## TASK OBJECTIVE
Within the entries below, find the portion that opens with the line containing "on one side" and closes with the line containing "add(rail, 'rod', capsuleBar(0.018, 0.036, shelfWidth". Retype that portion exactly and only.

Saved entries
::::::::

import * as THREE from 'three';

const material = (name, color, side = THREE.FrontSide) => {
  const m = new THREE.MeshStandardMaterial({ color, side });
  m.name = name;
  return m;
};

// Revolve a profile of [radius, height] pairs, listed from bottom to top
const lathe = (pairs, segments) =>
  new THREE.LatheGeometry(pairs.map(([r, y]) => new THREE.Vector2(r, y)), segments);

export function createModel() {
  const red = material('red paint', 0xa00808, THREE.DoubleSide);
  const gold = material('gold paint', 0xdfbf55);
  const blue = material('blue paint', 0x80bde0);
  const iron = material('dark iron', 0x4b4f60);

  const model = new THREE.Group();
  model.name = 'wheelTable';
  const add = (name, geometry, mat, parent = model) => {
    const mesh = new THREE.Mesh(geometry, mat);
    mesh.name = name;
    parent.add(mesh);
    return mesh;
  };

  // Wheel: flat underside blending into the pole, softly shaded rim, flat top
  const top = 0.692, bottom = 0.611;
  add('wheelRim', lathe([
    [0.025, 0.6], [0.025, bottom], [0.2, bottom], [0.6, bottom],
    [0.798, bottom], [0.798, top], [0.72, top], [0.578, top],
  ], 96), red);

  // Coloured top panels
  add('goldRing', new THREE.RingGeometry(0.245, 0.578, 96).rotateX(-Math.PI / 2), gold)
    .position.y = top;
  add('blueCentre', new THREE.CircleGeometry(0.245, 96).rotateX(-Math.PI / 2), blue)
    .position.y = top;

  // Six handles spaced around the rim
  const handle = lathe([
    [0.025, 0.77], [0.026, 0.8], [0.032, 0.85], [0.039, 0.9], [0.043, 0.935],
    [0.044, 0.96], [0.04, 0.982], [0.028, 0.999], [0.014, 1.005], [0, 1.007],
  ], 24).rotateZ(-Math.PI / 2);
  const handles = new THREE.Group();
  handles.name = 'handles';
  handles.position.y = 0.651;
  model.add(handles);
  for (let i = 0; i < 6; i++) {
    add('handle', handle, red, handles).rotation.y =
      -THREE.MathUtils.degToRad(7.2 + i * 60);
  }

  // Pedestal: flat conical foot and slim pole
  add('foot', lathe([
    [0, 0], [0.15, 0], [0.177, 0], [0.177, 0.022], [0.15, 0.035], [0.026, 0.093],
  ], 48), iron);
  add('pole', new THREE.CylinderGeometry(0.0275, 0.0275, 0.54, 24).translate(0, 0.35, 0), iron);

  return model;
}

::::::::

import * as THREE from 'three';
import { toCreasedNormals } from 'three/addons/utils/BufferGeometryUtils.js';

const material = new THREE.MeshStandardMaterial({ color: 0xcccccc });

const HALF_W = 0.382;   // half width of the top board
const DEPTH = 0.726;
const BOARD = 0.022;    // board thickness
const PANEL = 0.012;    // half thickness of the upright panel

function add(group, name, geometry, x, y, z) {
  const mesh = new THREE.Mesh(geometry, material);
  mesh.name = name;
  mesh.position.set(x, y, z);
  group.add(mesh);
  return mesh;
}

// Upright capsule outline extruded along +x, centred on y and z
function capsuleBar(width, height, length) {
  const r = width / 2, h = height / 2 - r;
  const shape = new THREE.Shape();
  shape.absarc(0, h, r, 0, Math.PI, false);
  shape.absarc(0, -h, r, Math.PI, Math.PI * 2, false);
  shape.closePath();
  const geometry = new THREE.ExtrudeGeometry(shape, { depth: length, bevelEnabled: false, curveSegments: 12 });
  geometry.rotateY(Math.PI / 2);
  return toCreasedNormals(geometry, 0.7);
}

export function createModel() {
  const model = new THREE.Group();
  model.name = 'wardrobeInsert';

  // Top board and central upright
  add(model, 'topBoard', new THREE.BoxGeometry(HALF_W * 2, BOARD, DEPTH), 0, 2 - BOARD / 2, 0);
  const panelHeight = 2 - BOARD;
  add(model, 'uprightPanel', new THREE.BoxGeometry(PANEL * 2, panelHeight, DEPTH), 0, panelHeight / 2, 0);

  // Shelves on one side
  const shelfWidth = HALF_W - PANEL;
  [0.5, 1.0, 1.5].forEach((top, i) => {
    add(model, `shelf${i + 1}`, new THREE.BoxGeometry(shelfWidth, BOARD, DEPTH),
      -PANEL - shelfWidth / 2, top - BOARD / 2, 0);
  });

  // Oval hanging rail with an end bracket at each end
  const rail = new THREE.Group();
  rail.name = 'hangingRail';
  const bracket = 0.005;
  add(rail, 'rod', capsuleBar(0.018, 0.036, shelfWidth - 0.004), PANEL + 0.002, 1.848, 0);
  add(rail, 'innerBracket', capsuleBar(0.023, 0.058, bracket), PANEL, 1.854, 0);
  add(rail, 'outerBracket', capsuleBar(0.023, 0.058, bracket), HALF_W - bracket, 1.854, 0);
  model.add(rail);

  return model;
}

::::::::

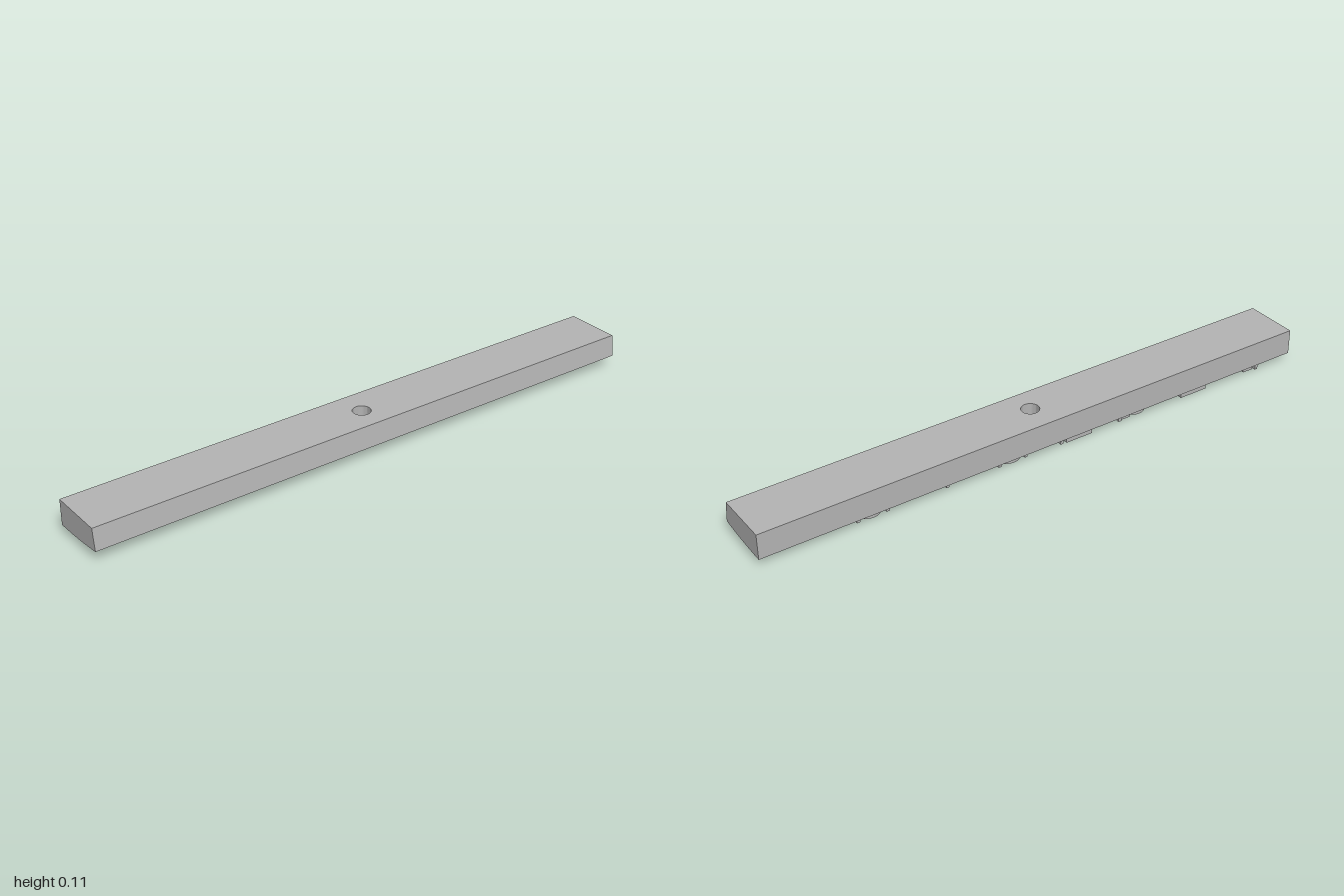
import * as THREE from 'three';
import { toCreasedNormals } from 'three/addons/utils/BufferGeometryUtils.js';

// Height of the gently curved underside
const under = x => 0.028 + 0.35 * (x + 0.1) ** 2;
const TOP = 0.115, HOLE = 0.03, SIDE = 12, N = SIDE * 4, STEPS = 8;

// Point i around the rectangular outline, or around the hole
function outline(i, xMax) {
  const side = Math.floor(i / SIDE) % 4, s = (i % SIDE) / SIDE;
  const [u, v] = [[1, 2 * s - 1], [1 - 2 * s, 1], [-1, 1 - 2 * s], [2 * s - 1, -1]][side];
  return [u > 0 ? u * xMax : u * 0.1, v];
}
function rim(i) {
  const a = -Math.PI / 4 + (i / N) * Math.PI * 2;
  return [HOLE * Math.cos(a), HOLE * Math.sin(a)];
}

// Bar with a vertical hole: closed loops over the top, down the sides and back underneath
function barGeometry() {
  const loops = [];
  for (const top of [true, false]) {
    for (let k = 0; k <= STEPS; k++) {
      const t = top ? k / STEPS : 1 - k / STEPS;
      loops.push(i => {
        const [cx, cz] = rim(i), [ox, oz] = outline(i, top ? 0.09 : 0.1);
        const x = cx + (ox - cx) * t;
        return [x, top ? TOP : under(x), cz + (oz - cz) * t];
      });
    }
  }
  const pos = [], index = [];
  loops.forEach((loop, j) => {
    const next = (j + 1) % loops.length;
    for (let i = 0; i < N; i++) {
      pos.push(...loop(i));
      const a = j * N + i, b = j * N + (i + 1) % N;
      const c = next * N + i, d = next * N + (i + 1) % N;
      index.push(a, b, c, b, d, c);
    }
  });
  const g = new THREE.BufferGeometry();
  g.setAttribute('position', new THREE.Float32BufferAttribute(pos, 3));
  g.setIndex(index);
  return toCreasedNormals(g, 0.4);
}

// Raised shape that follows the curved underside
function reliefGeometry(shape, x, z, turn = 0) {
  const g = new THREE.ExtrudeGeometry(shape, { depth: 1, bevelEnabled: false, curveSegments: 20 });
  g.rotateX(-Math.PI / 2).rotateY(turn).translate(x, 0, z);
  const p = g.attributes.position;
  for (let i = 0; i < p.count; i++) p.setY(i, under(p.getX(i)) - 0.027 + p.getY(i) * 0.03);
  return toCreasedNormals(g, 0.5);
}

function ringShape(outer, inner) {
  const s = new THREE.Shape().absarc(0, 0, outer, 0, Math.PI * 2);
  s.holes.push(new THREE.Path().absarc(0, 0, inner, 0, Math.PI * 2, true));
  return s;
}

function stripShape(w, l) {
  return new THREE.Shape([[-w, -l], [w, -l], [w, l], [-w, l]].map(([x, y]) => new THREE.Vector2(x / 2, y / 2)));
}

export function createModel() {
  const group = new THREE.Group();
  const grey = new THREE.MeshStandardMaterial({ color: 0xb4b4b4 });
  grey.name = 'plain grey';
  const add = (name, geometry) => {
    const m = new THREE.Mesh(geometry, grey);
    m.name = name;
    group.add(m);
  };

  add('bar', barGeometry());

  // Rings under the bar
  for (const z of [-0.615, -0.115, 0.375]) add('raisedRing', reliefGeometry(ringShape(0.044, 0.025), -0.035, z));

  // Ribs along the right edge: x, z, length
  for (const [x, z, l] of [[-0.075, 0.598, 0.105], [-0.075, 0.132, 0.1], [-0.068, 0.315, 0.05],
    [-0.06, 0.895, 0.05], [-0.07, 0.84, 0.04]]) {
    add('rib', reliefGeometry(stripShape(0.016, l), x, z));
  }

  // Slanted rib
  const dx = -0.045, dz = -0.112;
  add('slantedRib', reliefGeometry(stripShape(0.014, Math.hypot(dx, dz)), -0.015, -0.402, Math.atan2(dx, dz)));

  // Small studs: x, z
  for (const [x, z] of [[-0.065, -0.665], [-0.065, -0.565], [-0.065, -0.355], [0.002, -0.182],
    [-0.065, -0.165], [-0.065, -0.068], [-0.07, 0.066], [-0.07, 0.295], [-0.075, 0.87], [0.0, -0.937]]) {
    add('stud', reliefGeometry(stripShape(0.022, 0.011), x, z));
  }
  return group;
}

::::::::

## WRITTEN RESPONSE
  // Shelves on one side
  const shelfWidth = HALF_W - PANEL;
  [0.5, 1.0, 1.5].forEach((top, i) => {
    add(model, `shelf${i + 1}`, new THREE.BoxGeometry(shelfWidth, BOARD, DEPTH),
      -PANEL - shelfWidth / 2, top - BOARD / 2, 0);
  });

  // Oval hanging rail with an end bracket at each end
  const rail = new THREE.Group();
  rail.name = 'hangingRail';
  const bracket = 0.005;
  add(rail, 'rod', capsuleBar(0.018, 0.036, shelfWidth - 0.004), PANEL + 0.002, 1.848, 0);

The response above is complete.